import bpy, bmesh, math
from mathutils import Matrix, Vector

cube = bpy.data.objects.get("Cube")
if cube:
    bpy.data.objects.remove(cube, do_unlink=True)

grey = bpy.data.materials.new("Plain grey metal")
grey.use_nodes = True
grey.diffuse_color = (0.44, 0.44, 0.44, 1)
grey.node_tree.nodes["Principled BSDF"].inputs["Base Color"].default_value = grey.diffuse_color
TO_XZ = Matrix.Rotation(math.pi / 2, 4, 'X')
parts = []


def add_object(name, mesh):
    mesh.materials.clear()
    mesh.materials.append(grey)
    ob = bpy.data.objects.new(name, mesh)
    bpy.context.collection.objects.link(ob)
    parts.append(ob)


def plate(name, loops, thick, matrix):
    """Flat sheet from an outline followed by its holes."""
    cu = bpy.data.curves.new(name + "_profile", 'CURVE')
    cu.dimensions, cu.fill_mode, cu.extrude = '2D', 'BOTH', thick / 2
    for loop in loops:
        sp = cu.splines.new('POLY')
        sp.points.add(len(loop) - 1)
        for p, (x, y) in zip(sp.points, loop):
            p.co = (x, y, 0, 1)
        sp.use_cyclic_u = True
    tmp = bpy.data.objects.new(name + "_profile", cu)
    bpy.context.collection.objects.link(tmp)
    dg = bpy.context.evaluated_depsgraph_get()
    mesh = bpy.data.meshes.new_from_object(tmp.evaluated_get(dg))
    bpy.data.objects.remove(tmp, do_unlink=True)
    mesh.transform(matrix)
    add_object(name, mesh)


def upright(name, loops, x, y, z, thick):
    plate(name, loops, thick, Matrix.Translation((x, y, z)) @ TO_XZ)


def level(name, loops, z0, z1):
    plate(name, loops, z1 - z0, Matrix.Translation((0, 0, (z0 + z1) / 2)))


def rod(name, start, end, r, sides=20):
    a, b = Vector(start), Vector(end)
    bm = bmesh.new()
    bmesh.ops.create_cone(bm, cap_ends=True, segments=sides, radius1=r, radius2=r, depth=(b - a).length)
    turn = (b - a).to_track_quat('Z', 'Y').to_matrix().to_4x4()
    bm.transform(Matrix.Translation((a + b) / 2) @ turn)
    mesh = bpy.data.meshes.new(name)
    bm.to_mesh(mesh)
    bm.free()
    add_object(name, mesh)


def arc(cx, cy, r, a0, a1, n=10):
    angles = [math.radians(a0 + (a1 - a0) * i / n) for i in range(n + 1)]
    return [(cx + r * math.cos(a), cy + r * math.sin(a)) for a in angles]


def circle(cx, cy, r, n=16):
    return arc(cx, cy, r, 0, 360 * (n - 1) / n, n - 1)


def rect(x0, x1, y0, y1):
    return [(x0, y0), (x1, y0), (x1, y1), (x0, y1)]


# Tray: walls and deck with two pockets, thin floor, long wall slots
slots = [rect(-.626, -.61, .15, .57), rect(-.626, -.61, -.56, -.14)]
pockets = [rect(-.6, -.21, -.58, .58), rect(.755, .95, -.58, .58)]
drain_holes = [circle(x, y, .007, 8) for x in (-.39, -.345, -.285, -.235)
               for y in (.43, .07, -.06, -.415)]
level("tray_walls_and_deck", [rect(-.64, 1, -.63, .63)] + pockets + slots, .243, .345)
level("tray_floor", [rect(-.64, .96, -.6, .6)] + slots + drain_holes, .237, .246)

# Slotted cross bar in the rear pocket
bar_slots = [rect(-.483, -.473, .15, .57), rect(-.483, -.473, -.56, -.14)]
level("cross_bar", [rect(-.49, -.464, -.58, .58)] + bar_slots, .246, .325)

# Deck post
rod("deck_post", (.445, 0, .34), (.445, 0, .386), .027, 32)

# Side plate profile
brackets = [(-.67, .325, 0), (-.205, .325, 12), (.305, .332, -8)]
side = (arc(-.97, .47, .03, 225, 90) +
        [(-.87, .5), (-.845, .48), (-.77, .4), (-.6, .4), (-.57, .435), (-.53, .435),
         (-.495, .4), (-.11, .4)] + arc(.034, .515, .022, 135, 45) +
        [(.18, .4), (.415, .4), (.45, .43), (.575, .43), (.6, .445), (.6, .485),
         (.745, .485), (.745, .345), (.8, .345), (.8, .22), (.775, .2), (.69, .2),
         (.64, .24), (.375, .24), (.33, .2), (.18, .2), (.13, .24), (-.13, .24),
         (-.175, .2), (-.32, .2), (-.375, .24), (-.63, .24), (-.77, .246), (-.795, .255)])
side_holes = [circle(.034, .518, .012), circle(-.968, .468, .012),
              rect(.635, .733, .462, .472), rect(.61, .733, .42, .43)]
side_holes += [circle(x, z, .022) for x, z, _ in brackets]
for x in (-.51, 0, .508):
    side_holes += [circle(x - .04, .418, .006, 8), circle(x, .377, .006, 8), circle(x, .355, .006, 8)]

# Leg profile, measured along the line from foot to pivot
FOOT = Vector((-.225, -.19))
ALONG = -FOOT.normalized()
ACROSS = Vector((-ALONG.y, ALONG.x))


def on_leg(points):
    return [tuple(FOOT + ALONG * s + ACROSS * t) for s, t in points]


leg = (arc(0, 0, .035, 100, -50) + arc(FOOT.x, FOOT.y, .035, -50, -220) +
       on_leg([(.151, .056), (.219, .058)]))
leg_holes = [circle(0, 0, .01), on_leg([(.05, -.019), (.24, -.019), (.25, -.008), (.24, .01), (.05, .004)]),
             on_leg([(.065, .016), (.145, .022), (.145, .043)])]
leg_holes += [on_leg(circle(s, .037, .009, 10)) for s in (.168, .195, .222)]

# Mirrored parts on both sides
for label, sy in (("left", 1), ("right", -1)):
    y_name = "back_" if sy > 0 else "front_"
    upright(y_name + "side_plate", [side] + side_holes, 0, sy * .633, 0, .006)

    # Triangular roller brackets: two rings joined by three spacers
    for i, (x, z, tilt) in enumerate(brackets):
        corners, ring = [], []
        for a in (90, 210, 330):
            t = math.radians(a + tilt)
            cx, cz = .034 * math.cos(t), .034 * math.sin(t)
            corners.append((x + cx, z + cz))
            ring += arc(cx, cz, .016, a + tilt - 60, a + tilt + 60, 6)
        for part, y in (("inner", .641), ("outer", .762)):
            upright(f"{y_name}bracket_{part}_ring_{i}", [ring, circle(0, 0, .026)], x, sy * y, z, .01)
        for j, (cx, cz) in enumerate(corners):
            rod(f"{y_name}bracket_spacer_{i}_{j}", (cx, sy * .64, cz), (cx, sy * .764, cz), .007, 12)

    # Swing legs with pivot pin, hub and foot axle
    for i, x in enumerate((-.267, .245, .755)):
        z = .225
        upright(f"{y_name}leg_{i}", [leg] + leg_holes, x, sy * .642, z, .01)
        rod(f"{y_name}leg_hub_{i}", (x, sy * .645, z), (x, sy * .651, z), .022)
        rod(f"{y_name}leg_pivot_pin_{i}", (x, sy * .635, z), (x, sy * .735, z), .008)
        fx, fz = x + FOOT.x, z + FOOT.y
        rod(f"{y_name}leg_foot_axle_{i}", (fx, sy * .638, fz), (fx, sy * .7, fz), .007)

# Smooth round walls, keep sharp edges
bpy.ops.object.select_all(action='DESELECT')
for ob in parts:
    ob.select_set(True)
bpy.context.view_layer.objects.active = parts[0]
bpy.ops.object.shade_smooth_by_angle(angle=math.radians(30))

▸ **EXERCISE PROMPT**
Filter the entries above down to the lines that contain "upright".

▸ **ANSWER TO THIS TASK**
def upright(name, loops, x, y, z, thick):
    upright(y_name + "side_plate", [side] + side_holes, 0, sy * .633, 0, .006)
            upright(f"{y_name}bracket_{part}_ring_{i}", [ring, circle(0, 0, .026)], x, sy * y, z, .01)
        upright(f"{y_name}leg_{i}", [leg] + leg_holes, x, sy * .642, z, .01)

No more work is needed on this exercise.